From March 15, 2014 Press Release ... “Don Beyer today announced his support for a progressive carbon tax in order to fight climate change, spur green energy, and heighten consumer consciousness on this critical issue. The most effective way of reducing carbon emissions is to put a tax on carbon pollution,” Beyer said.  “This is the single most important issue of our time and we need to act.  We owe it to our children and grandchildren.””

Don Beyer supports the Clean Power Plan despite lawsuits by 24 states arguing the regulation is unprecedented executive overreach

From August 3, 2015 Press Release … “Climate change is the existential crisis of our time. President Obama’s Clean Power Plan will combat this threat to our health, safety, and security of the generations who will inherit our environmental legacy," said Rep. Don Beyer

Hernick Facebook

Hernick Twitter

Log Cabin Repub's Endorse Hernick

Log Cabin Republicans PAC Announces First Wave of 2016 Endorsements


Washington, D.C. — Today Log Cabin Republicans announced its Board of Directors has issued the first wave of endorsements for its federal political action committee (PAC) in the 2016 election cycle, including two candidates — Paul Babeu and Clay Cope — who are poised to make history as the first openly gay non-incumbent Republicans to be elected to the United States House of Representatives.

“These candidates for elected office represent the future of the GOP — strong, pro-equality Republicans with a winning message and a viable path to victory in November,” Log Cabin Republicans President Gregory T. Angelo stated. “LCR PAC will be working from now until Election Day to ensure these common-sense conservatives take their rightful place in the GOP congressional caucus as part of an inclusive Republican majority.”

The endorsed candidates are:

Sheriff Paul Babeu (R-AZ)
First Selectman Clay Cope (R-CT)
Justin Fareed (R-CA)
John Faso (R-NY)
Brian Fitzpatrick (R-PA)
Charles Hernick (R-VA)
Amie Hoeber (R-MD)
Brent Sonnek-Schmelz (R-NJ)
Dr. Kenneth Wright (R-CA)

“I’m very proud to have earned the Log Cabin Republicans endorsement. I’m proud to support Log Cabin Republicans.

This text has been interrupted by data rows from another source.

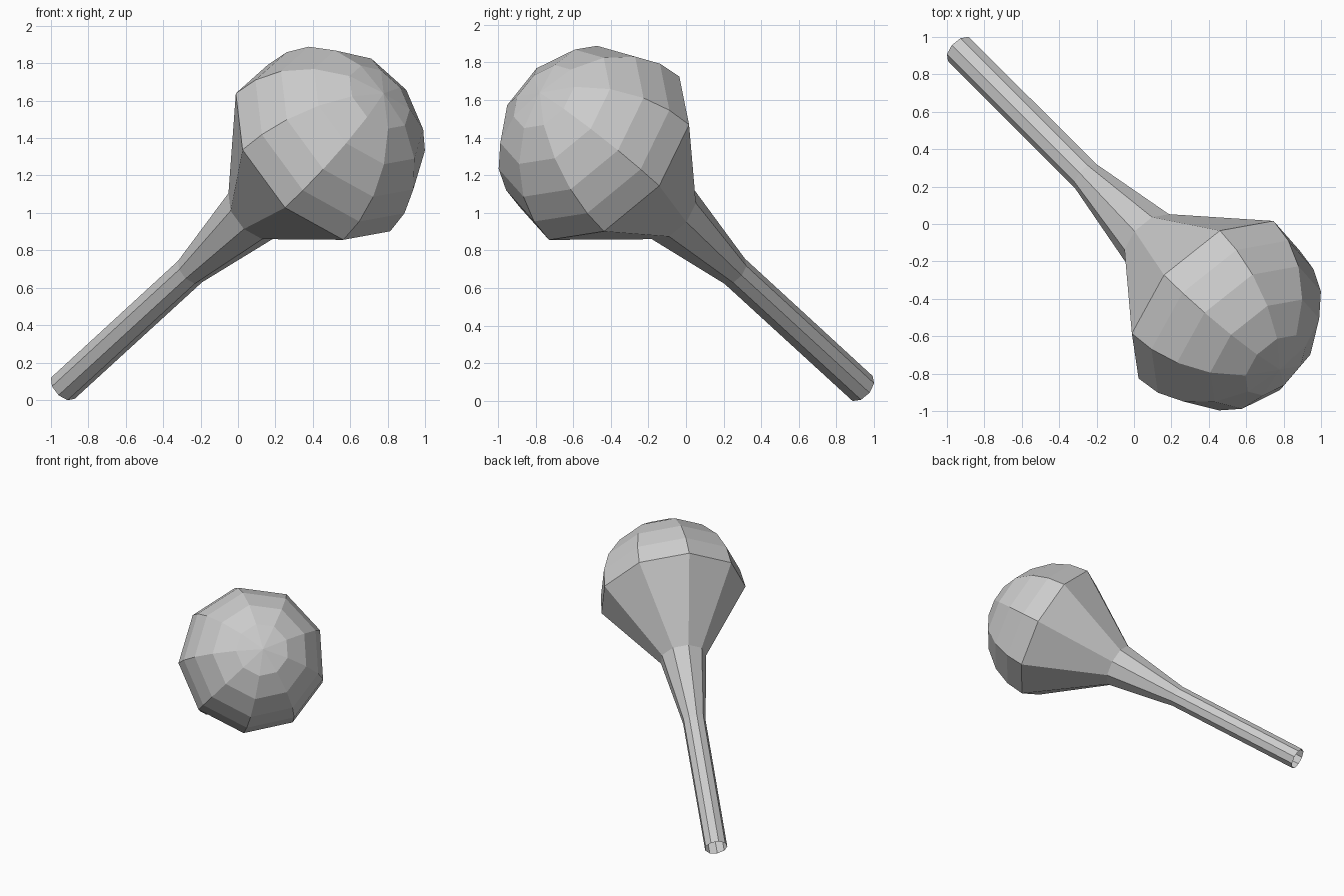
import bpy, bmesh, math
from mathutils import Vector

if "Cube" in bpy.data.objects:
    bpy.data.objects.remove(bpy.data.objects["Cube"])

SIDES = 9
BASE = Vector((-0.932, 0.932, 0.07))             # centre of the open handle end
AXIS = (Vector((0.78, -0.78, 1.64)) - BASE).normalized()

# Frame across the tilted axis; U points at one corner of the nine sides
U = Vector((0.026, 0.404, 0.408))
U = (U - AXIS * U.dot(AXIS)).normalized()
V = AXIS.cross(U)

# Profile (distance along axis, radius): handle, flare, cone, then domed head
HEAD_T, HEAD_R, DOME = 2.30, 0.567, 0.583
profile = [(0.0, 0.087), (1.147, 0.088), (1.72, 0.178)]
for deg in (0, 15, 31, 49.5, 69):
    a = math.radians(deg)
    profile.append((HEAD_T + DOME * math.sin(a), HEAD_R * math.cos(a)))

bm = bmesh.new()
rings = []
for t, r in profile:
    ring = []
    for i in range(SIDES):
        a = 2 * math.pi * i / SIDES
        ring.append(bm.verts.new(BASE + AXIS * t + (U * math.cos(a) + V * math.sin(a)) * r))
    rings.append(ring)

# Side walls
for lo, hi in zip(rings, rings[1:]):
    for i in range(SIDES):
        j = (i + 1) % SIDES
        bm.faces.new((lo[i], lo[j], hi[j], hi[i]))

# Fan closing the dome
pole = bm.verts.new(BASE + AXIS * (HEAD_T + DOME))
for i in range(SIDES):
    bm.faces.new((rings[-1][i], rings[-1][(i + 1) % SIDES], pole))

mesh = bpy.data.meshes.new("round_headed_club")
bm.to_mesh(mesh)
bm.free()
obj = bpy.data.objects.new("round_headed_club", mesh)
bpy.context.collection.objects.link(obj)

We have a shared commitment to equal rights, justice, and opportunity for all individuals.” Charles Hernick

October 14th: Wine Tasting with Charles Hernick and Ed Gillespie

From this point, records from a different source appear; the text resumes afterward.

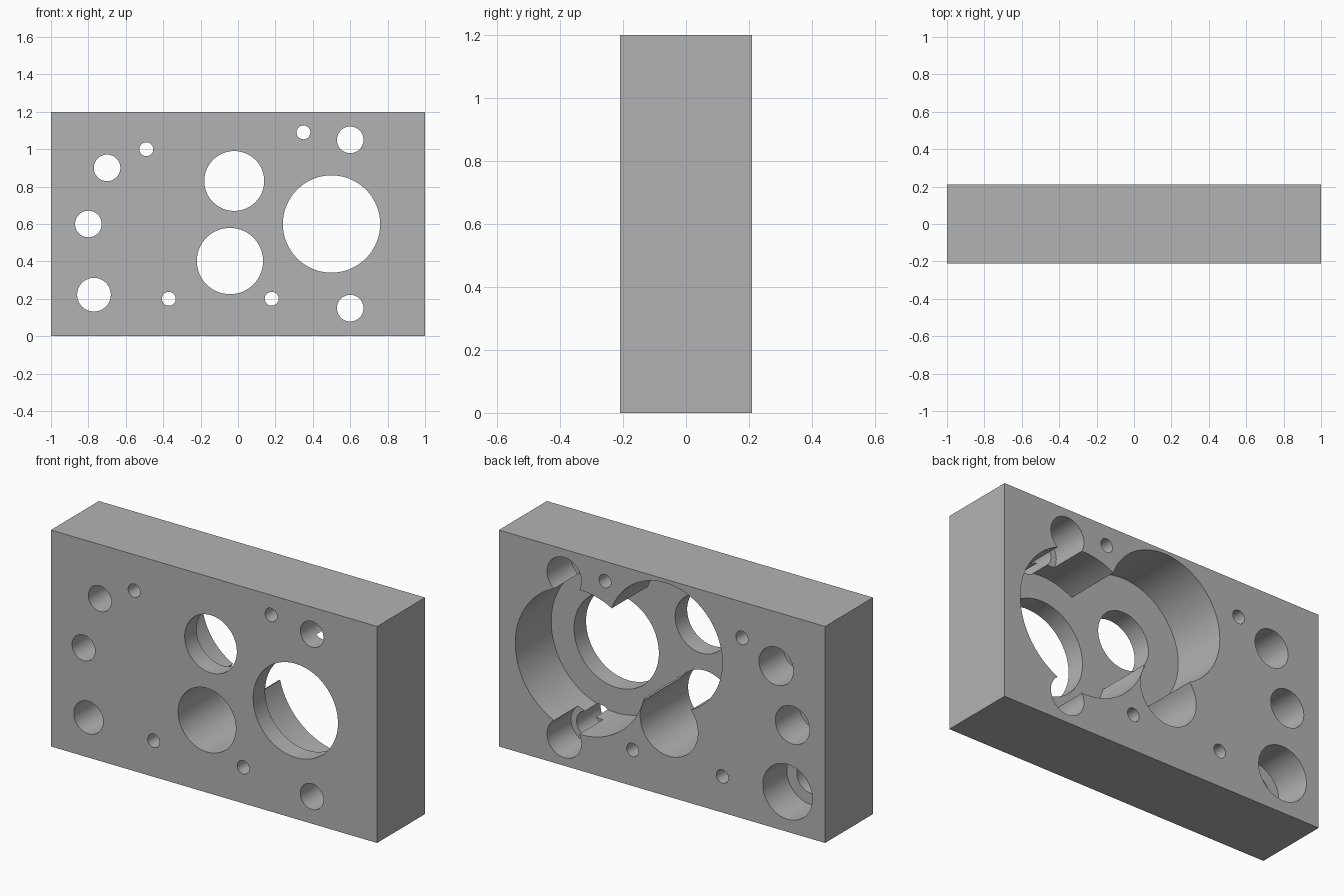
import bpy
from math import radians

cube = bpy.data.objects.get("Cube")
if cube:
    bpy.data.objects.remove(cube, do_unlink=True)

HALF = 0.21      # half the block's thickness
STEP = 0.21      # counterbore depth from the back
POCKET = 0.315   # pocket depth from the back

grey = bpy.data.materials.new("plain_grey")
grey.use_nodes = True
grey.diffuse_color = (0.45, 0.45, 0.45, 1)
grey.node_tree.nodes["Principled BSDF"].inputs["Base Color"].default_value = (0.45, 0.45, 0.45, 1)

# Solid block
bpy.ops.mesh.primitive_cube_add(size=1, location=(0, 0, 0.6))
block = bpy.context.object
block.name = "housing_block"
block.scale = (2, 2 * HALF, 1.2)
bpy.ops.object.transform_apply(location=True, rotation=False, scale=True)
block.data.materials.append(grey)


def bore(x, z, radius, depth=None):
    """Cut a round hole from the back; with no depth it goes right through."""
    start = HALF + 0.1
    end = -HALF - 0.1 if depth is None else HALF - depth
    bpy.ops.mesh.primitive_cylinder_add(
        vertices=96, radius=radius, depth=start - end,
        location=(x, (start + end) / 2, z), rotation=(radians(90), 0, 0))
    cutter = bpy.context.object
    cutter.name = "bore_cutter"
    cutter.hide_render = True
    cutter.data.materials.append(grey)
    bpy.context.view_layer.objects.active = block
    mod = block.modifiers.new("bore", "BOOLEAN")
    mod.operation = "DIFFERENCE"
    mod.solver = "EXACT"
    mod.object = cutter
    bpy.ops.object.modifier_apply(modifier=mod.name)
    bpy.data.objects.remove(cutter, do_unlink=True)


# Overlapping gear pockets, each with a narrower opening to the front
for x, z, pocket, opening in [(0.5, 0.6, 0.40, 0.26), (-0.02, 0.83, 0.35, 0.16)]:
    bore(x, z, pocket, POCKET)
    bore(x, z, opening)

# Straight shaft bore
bore(-0.043, 0.402, 0.177)

# Counterbored bolt holes
for x, z in [(0.6, 1.05), (0.6, 0.15), (-0.7, 0.9), (-0.8, 0.6)]:
    bore(x, z, 0.105, STEP)
    bore(x, z, 0.071)
bore(-0.77, 0.222, 0.152, STEP)
bore(-0.77, 0.222, 0.09)

# Small dowel holes
for x, z in [(-0.49, 1.0), (0.35, 1.09), (-0.37, 0.2), (0.18, 0.2)]:
    bore(x, z, 0.037)

bpy.ops.object.select_all(action="DESELECT")
block.select_set(True)
bpy.context.view_layer.objects.active = block
bpy.ops.object.shade_smooth_by_angle(angle=radians(30))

Heather and Christopher Reams
invite you to a wine tasting with
Charles Hernick
Republican Candidate for US House of Representatives - Virginia’s 8th District
with special guest
Ed Gillespie

RSVP with a ticket purchase

Young Republican: $25
Individual: $50
Couple: $90
Sponsor: $200
Patron: $500
VIP: $1,000

Where: At the home of Heather Reams
5425 Grist Mill Woods Way, Alexandria, VA 22309
in Alexandria, Virginia
When: Friday, October 14, 2016
Time: 7:00-9:30pm

Child care will be available on-site

Click HERE to Download Event Invitation/Flyer

October 13th: An evening with Charles Hernick and Gov. George Allen

Mario Castillo and David Hutchison
★ Phil Hernick ★ Tanveer Kathawalla ★

invite you to an evening reception for
Charles Hernick
with special guest
Governor George Allen

RSVP with a ticket purchase

Individual: $250
Couple: $400
Patron: $500
Co-Chair: Give or help raise $1,000
VIP: $2,000

Where: At the home of Mario Castillo and David Hutchison

2474 Belmont Rd NW, Washington, DC 20008

(street parking is available and secure)

When: Thursday, October 13, 2016

Time: 5:30-7:30pm

Click HERE to download and Event Invitation/Flyer